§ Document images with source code
----------
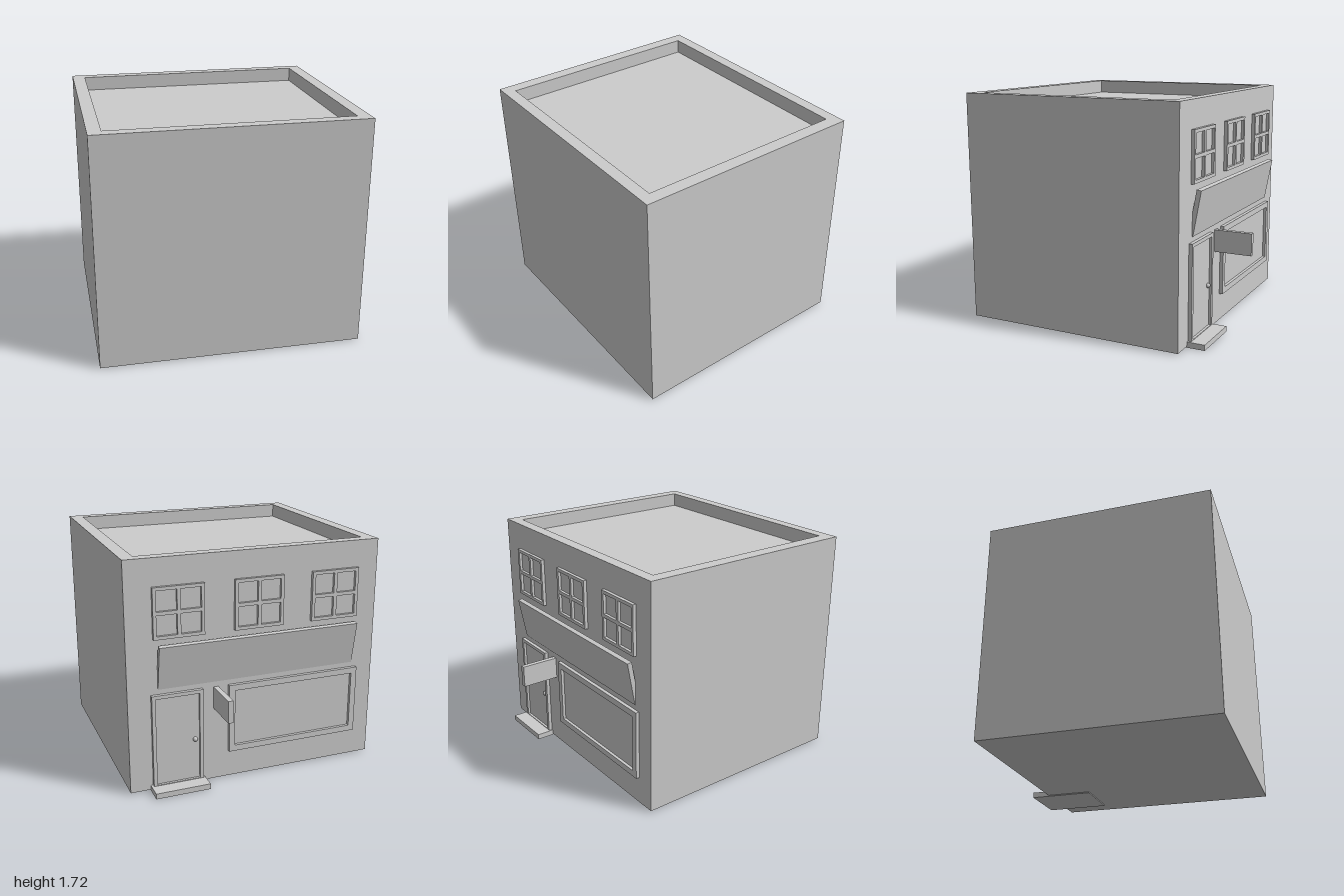
import * as THREE from 'three';

const WALL = -0.715; // plane of the shop facade
const material = new THREE.MeshStandardMaterial({ color: 0xcccccc });

function add(parent, name, geometry) {
  const mesh = new THREE.Mesh(geometry, material);
  mesh.name = name;
  parent.add(mesh);
  return mesh;
}

// Box given by its limits on each axis
function box(parent, name, [x0, x1], [y0, y1], [z0, z1]) {
  const mesh = add(parent, name, new THREE.BoxGeometry(x1 - x0, y1 - y0, z1 - z0));
  mesh.position.set((x0 + x1) / 2, (y0 + y1) / 2, (z0 + z1) / 2);
  return mesh;
}

function rectangle(Type, x0, x1, y0, y1) {
  return new Type([[x0, y0], [x1, y0], [x1, y1], [x0, y1]].map(p => new THREE.Vector2(...p)));
}

// Facade frame with a cols x rows grid of openings
function frame(parent, name, [x0, x1], [y0, y1], depth, border, cols = 1, rows = 1, bar = 0) {
  const shape = rectangle(THREE.Shape, x0, x1, y0, y1);
  const w = (x1 - x0 - 2 * border - (cols - 1) * bar) / cols;
  const h = (y1 - y0 - 2 * border - (rows - 1) * bar) / rows;
  for (let i = 0; i < cols; i++) {
    for (let j = 0; j < rows; j++) {
      const x = x0 + border + i * (w + bar);
      const y = y0 + border + j * (h + bar);
      shape.holes.push(rectangle(THREE.Path, x, x + w, y, y + h));
    }
  }
  const mesh = add(parent, name, new THREE.ExtrudeGeometry(shape, { depth, bevelEnabled: false }));
  mesh.position.z = WALL - depth;
  return mesh;
}

export function createModel() {
  const model = new THREE.Group();
  model.name = 'shopBuilding';

  // Outer walls rising into a parapet around the sunken flat roof
  const plan = rectangle(THREE.Shape, -0.965, 0.965, -1, -WALL);
  plan.holes.push(rectangle(THREE.Path, -0.87, 0.87, -0.915, 0.63));
  const walls = add(model, 'walls', new THREE.ExtrudeGeometry(plan, { depth: 1.712, bevelEnabled: false }));
  walls.rotation.x = -Math.PI / 2;
  walls.position.y = 0.008;
  box(model, 'roof', [-0.87, 0.87], [0.008, 1.615], [-0.63, 0.915]);

  // Three upper windows, four panes each
  for (const x of [-0.615, -0.015, 0.585]) {
    const upperWindow = new THREE.Group();
    upperWindow.name = 'upperWindow';
    frame(upperWindow, 'windowFrame', [x - 0.187, x + 0.187], [1.15, 1.52], 0.025, 0.024, 2, 2, 0.026);
    box(upperWindow, 'windowGlass', [x - 0.165, x + 0.165], [1.17, 1.5], [WALL - 0.004, WALL + 0.01]);
    model.add(upperWindow);
  }

  // Long board leaning out from the wall at the top
  const board = add(model, 'fasciaBoard', new THREE.BoxGeometry(1.533, 0.33, 0.035));
  board.position.set(-0.023, 0.945, -0.733);
  board.rotation.x = -0.18;

  // Display window
  const shopWindow = new THREE.Group();
  shopWindow.name = 'shopWindow';
  frame(shopWindow, 'shopWindowFrame', [-0.827, 0.215], [0.215, 0.74], 0.027, 0.045);
  box(shopWindow, 'shopWindowGlass', [-0.79, 0.18], [0.25, 0.705], [WALL - 0.004, WALL + 0.01]);
  model.add(shopWindow);

  // Door with frame and knob
  const door = new THREE.Group();
  door.name = 'door';
  frame(door, 'doorFrame', [0.415, 0.797], [0.02, 0.742], 0.027, 0.027);
  box(door, 'doorPanel', [0.44, 0.772], [0.04, 0.72], [WALL - 0.008, WALL + 0.01]);
  const knob = add(door, 'doorKnob', new THREE.SphereGeometry(0.018, 16, 12));
  knob.position.set(0.475, 0.357, -0.728);
  model.add(door);

  // Doorstep running a little way under the building
  box(model, 'doorstep', [0.403, 0.815], [0, 0.042], [-0.85, -0.36]);

  // Blank hanging sign beside the door
  box(model, 'hangingSign', [0.29, 0.328], [0.572, 0.738], [-1, WALL + 0.01]);

  return model;
}
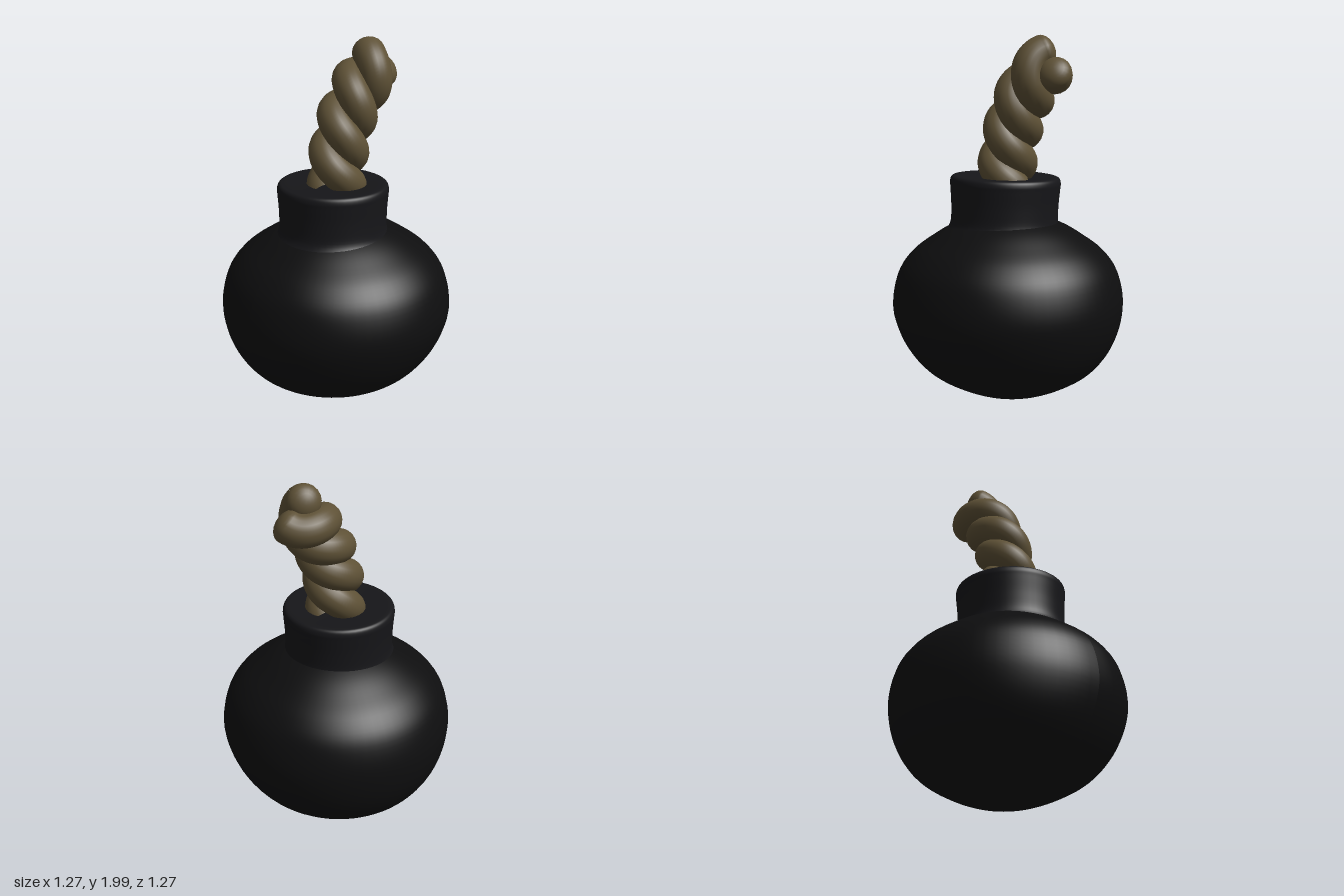
import * as THREE from 'three';

const material = (color) => new THREE.MeshStandardMaterial({ color });

// Smooth lathe through a few [radius, height] points
function turned(points, divisions, segments) {
  const curve = new THREE.SplineCurve(points.map(([r, y]) => new THREE.Vector2(r, y)));
  const profile = curve.getPoints(divisions);
  profile.forEach((p) => { p.x = Math.max(p.x, 0); });
  return new THREE.LatheGeometry(profile, segments);
}

// Strand of a twisted rope, wound around a bent axis in the yz plane
class Strand extends THREE.Curve {
  constructor(axis, phase) {
    super();
    this.axis = axis;
    this.phase = phase;
    this.turns = axis.getLength() / 0.385;
  }
  getPoint(t, target = new THREE.Vector3()) {
    const side = new THREE.Vector3(1, 0, 0);
    const front = new THREE.Vector3().crossVectors(side, this.axis.getTangentAt(t));
    const a = this.phase + t * this.turns * Math.PI * 2;
    return target.copy(this.axis.getPointAt(t))
      .addScaledVector(side, 0.074 * Math.cos(a))
      .addScaledVector(front, 0.074 * Math.sin(a));
  }
}

export function createModel() {
  const model = new THREE.Group();
  const bodyMat = material(0x0e0e0f);
  const neckMat = material(0x161619);
  const ropeMat = material(0x5e5136);

  // Round body, its underside leaning slightly to one side
  const bodyGeo = turned([
    [0, 0.01], [0.15, 0.022], [0.32, 0.085], [0.475, 0.185], [0.585, 0.34], [0.635, 0.53],
    [0.605, 0.71], [0.53, 0.825], [0.42, 0.91], [0.3, 0.98], [0.15, 1.03], [0, 1.04],
  ], 60, 64);
  const pos = bodyGeo.attributes.position;
  for (let i = 0; i < pos.count; i++) {
    const drop = Math.max(0, 1 - pos.getY(i) / 0.5);
    pos.setX(i, pos.getX(i) - 0.035 * drop);
  }
  bodyGeo.computeVertexNormals();
  const body = new THREE.Mesh(bodyGeo, bodyMat);
  body.name = 'body';
  model.add(body);

  // Neck collar with a softly rounded rim, tipped a little
  const neckGeo = turned([
    [0.33, 0.93], [0.297, 0.985], [0.294, 1.08], [0.301, 1.18], [0.303, 1.215],
    [0.293, 1.239], [0.265, 1.245], [0.18, 1.238], [0.08, 1.232], [0, 1.23],
  ], 48, 56);
  const neck = new THREE.Mesh(neckGeo, neckMat);
  neck.name = 'neck';
  neck.position.set(0.02, 0, 0.045);
  neck.rotation.set(-0.02, 0, 0.018);
  model.add(neck);

  // Two-strand twisted fuse, bending backwards
  const fuse = new THREE.Group();
  fuse.name = 'fuse';
  const axis = new THREE.CatmullRomCurve3([
    [1.19, 0], [1.35, -0.005], [1.5, -0.04], [1.65, -0.105], [1.77, -0.195], [1.86, -0.295],
  ].map(([y, z]) => new THREE.Vector3(0.005, y, z)));
  const radius = 0.09;
  for (let i = 0; i < 2; i++) {
    const strand = new Strand(axis, 1.82 + i * Math.PI);
    const tube = new THREE.Mesh(new THREE.TubeGeometry(strand, 110, radius, 20), ropeMat);
    tube.name = 'strand';
    fuse.add(tube);

    // Rounded strand end
    const tip = new THREE.Mesh(new THREE.SphereGeometry(radius, 20, 14), ropeMat);
    tip.name = 'strandTip';
    tip.position.copy(strand.getPoint(1));
    tip.quaternion.setFromUnitVectors(new THREE.Vector3(0, 1, 0), strand.getTangent(1));
    tip.scale.y = 0.7;
    fuse.add(tip);
  }
  model.add(fuse);

  return model;
}
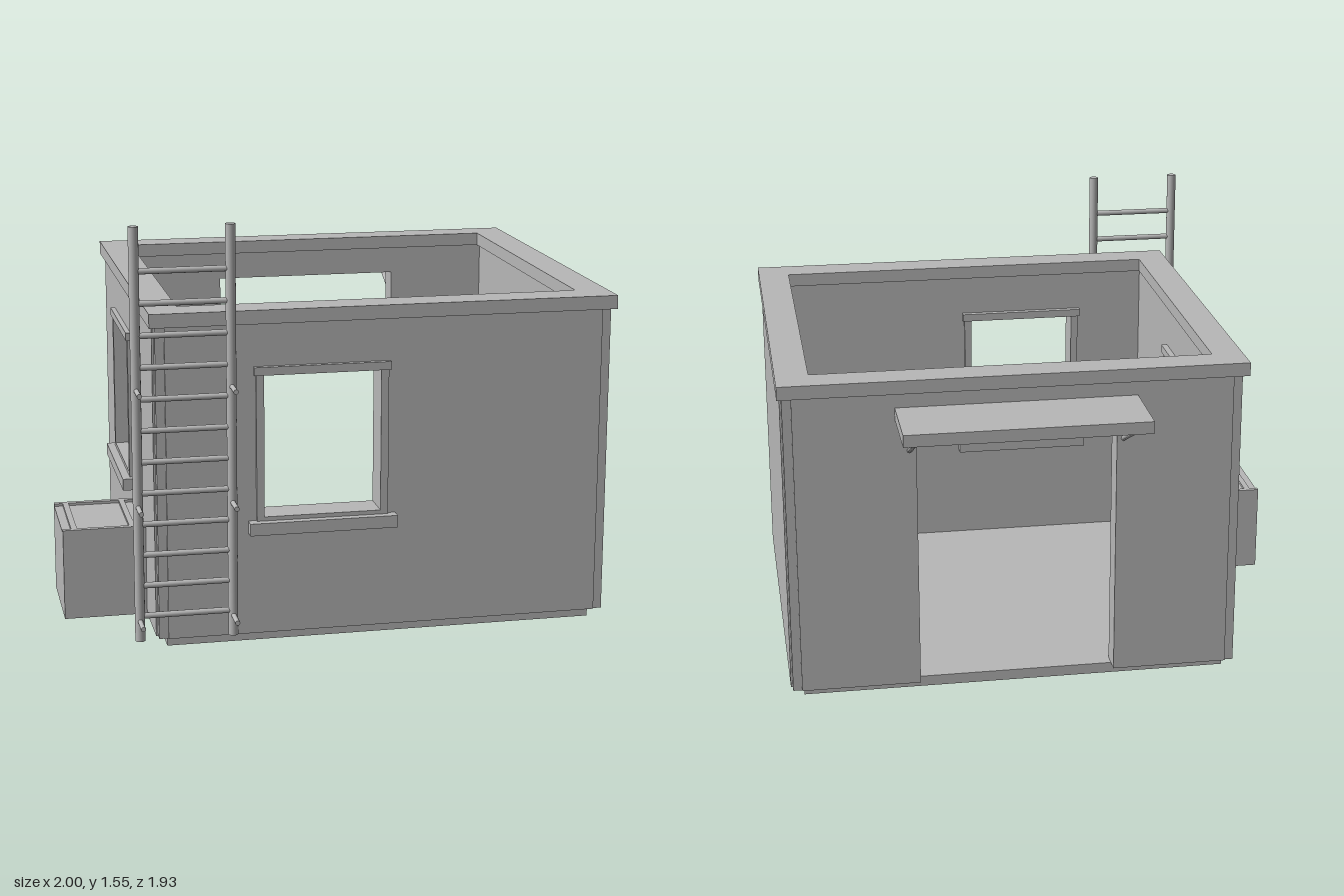
import * as THREE from 'three';

const grey = new THREE.MeshStandardMaterial({ color: 0xb8b8b8 });
grey.name = 'plain grey';

function add(parent, name, geometry) {
  const mesh = new THREE.Mesh(geometry, grey);
  mesh.name = name;
  parent.add(mesh);
  return mesh;
}

// Box given by its limits along each axis
function block(parent, name, [x0, x1], [y0, y1], [z0, z1]) {
  const mesh = add(parent, name, new THREE.BoxGeometry(x1 - x0, y1 - y0, z1 - z0));
  mesh.position.set((x0 + x1) / 2, (y0 + y1) / 2, (z0 + z1) / 2);
  return mesh;
}

// Round bar between two points
function bar(parent, name, a, b, radius, sides = 12) {
  const from = new THREE.Vector3(...a), to = new THREE.Vector3(...b);
  const dir = to.clone().sub(from);
  const mesh = add(parent, name, new THREE.CylinderGeometry(radius, radius, dir.length(), sides));
  mesh.position.copy(from).add(to).multiplyScalar(0.5);
  mesh.quaternion.setFromUnitVectors(new THREE.Vector3(0, 1, 0), dir.normalize());
  return mesh;
}

function rectPoints(x0, x1, y0, y1) {
  return [[x0, y0], [x1, y0], [x1, y1], [x0, y1]].map(p => new THREE.Vector2(...p));
}

const BOTTOM = 0.04, TOP = 1.185, PROUD = 0.007, THICK = 0.095, HALF = 0.2125;

// Wall layer; local +z points out of the building, z = 0 is the outer face
function layer(parent, name, [u0, u1], z0, z1, { windowAt, door }) {
  const pts = rectPoints(u0, u1, BOTTOM, TOP);
  if (door) {
    const [d0, d1, h] = door;
    pts.splice(1, 0, ...[[d0, BOTTOM], [d0, h], [d1, h], [d1, BOTTOM]].map(p => new THREE.Vector2(...p)));
  }
  const shape = new THREE.Shape(pts);
  if (windowAt !== undefined) {
    const r = HALF + 0.012;
    shape.holes.push(new THREE.Path(rectPoints(windowAt - r, windowAt + r, 0.468, 1.012).reverse()));
  }
  const geometry = new THREE.ExtrudeGeometry(shape, { depth: z1 - z0, bevelEnabled: false });
  add(parent, name, geometry).position.z = z0;
}

// Window frame and sill, running through the wall
function windowFrame(parent, u) {
  const frame = new THREE.Group();
  frame.name = 'windowFrame';
  frame.position.x = u;
  parent.add(frame);
  for (const s of [-1, 1]) {
    const edges = [s * HALF, s * (HALF + 0.028)].sort((a, b) => a - b);
    block(frame, 'jamb', edges, [0.465, 1.0], [-0.11, 0.012]);
  }
  block(frame, 'lintel', [-0.248, 0.248], [1.0, 1.03], [-0.118, 0.018]);
  block(frame, 'bottomRail', [-HALF, HALF], [0.465, 0.48], [-0.11, 0.012]);
  block(frame, 'sill', [-0.27, 0.27], [0.42, 0.465], [-0.135, 0.042]);
}

function wall(parent, name, position, turn, core, panel, openings = {}) {
  const group = new THREE.Group();
  group.name = name;
  group.position.set(...position);
  group.rotation.y = turn;
  parent.add(group);
  layer(group, 'wallCore', core, -THICK, -PROUD, openings);
  layer(group, 'wallPanel', panel, -PROUD, 0, openings);
  if (openings.windowAt !== undefined) windowFrame(group, openings.windowAt);
}

export function createModel() {
  const model = new THREE.Group();
  model.name = 'hut';

  // Floor slab
  block(model, 'floorSlab', [-0.655, 0.935], [0, BOTTOM], [-0.635, 0.77]);

  // Four walls with recessed corners
  wall(model, 'frontWall', [0, 0, 0.81], 0, [-0.688, 0.978], [-0.655, 0.945], { windowAt: -0.0925 });
  wall(model, 'backWall', [0, 0, -0.685], Math.PI, [-0.978, 0.688], [-0.945, 0.655],
    { door: [-0.505, 0.225, 1.08] });
  wall(model, 'rightWall', [-0.695, 0, 0], -Math.PI / 2, [-0.59, 0.715], [-0.645, 0.772], { windowAt: -0.08 });
  wall(model, 'leftWall', [0.985, 0, 0], Math.PI / 2, [-0.715, 0.59], [-0.772, 0.645]);

  // Coping ring on top of the walls
  const ring = new THREE.Shape(rectPoints(-0.71, 0.995, -0.825, 0.70));
  ring.holes.push(new THREE.Path(rectPoints(-0.595, 0.875, -0.70, 0.58).reverse()));
  const coping = add(model, 'coping', new THREE.ExtrudeGeometry(ring, { depth: 0.05, bevelEnabled: false }));
  coping.rotation.x = -Math.PI / 2;
  coping.position.y = TOP;

  // Door canopy with slanted struts
  const canopy = new THREE.Group();
  canopy.name = 'canopy';
  model.add(canopy);
  block(canopy, 'canopySlab', [-0.30, 0.58], [1.085, 1.13], [-0.967, -0.683]);
  for (const x of [-0.25, 0.53]) {
    bar(canopy, 'strut', [x, 0.965, -0.68], [x, 1.083, -0.92], 0.01, 8);
  }

  // Storage box beside the right wall, with a raised frame on its lid
  const chest = new THREE.Group();
  chest.name = 'storageBox';
  model.add(chest);
  block(chest, 'boxBody', [-1, -0.69], [BOTTOM, 0.37], [0.16, 0.525]);
  for (const z of [[0.16, 0.18], [0.505, 0.525]]) block(chest, 'lidRail', [-1, -0.69], [0.37, 0.38], z);
  for (const x of [[-0.968, -0.946], [-0.754, -0.733]]) block(chest, 'lidBar', x, [0.37, 0.38], [0.18, 0.505]);

  // Ladder
  const ladder = new THREE.Group();
  ladder.name = 'ladder';
  model.add(ladder);
  const railX = [-0.765, -0.43], z = 0.87;
  for (const x of railX) {
    bar(ladder, 'ladderRail', [x, 0.065, z], [x, 1.552, z], 0.018, 16);
    for (const y of [0.14, 0.56, 0.98]) bar(ladder, 'ladderBracket', [x, y, z], [x, y, 0.967], 0.009);
  }
  for (let i = 0; i < 12; i++) {
    const y = 0.157 + i * 0.1127;
    bar(ladder, 'rung', [railX[0], y, z], [railX[1], y, z], 0.011);
  }

  return model;
}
----------
§ Exercise aim
Above are the records; print exactly the lines from the line with "0.48], [-0.11, 0.012]);" to the line with "BOTTOM], [-0.635, 0.77]);", including both, and nothing else.

§ Reply to the task
  block(frame, 'bottomRail', [-HALF, HALF], [0.465, 0.48], [-0.11, 0.012]);
  block(frame, 'sill', [-0.27, 0.27], [0.42, 0.465], [-0.135, 0.042]);
}

function wall(parent, name, position, turn, core, panel, openings = {}) {
  const group = new THREE.Group();
  group.name = name;
  group.position.set(...position);
  group.rotation.y = turn;
  parent.add(group);
  layer(group, 'wallCore', core, -THICK, -PROUD, openings);
  layer(group, 'wallPanel', panel, -PROUD, 0, openings);
  if (openings.windowAt !== undefined) windowFrame(group, openings.windowAt);
}

export function createModel() {
  const model = new THREE.Group();
  model.name = 'hut';

  // Floor slab
  block(model, 'floorSlab', [-0.655, 0.935], [0, BOTTOM], [-0.635, 0.77]);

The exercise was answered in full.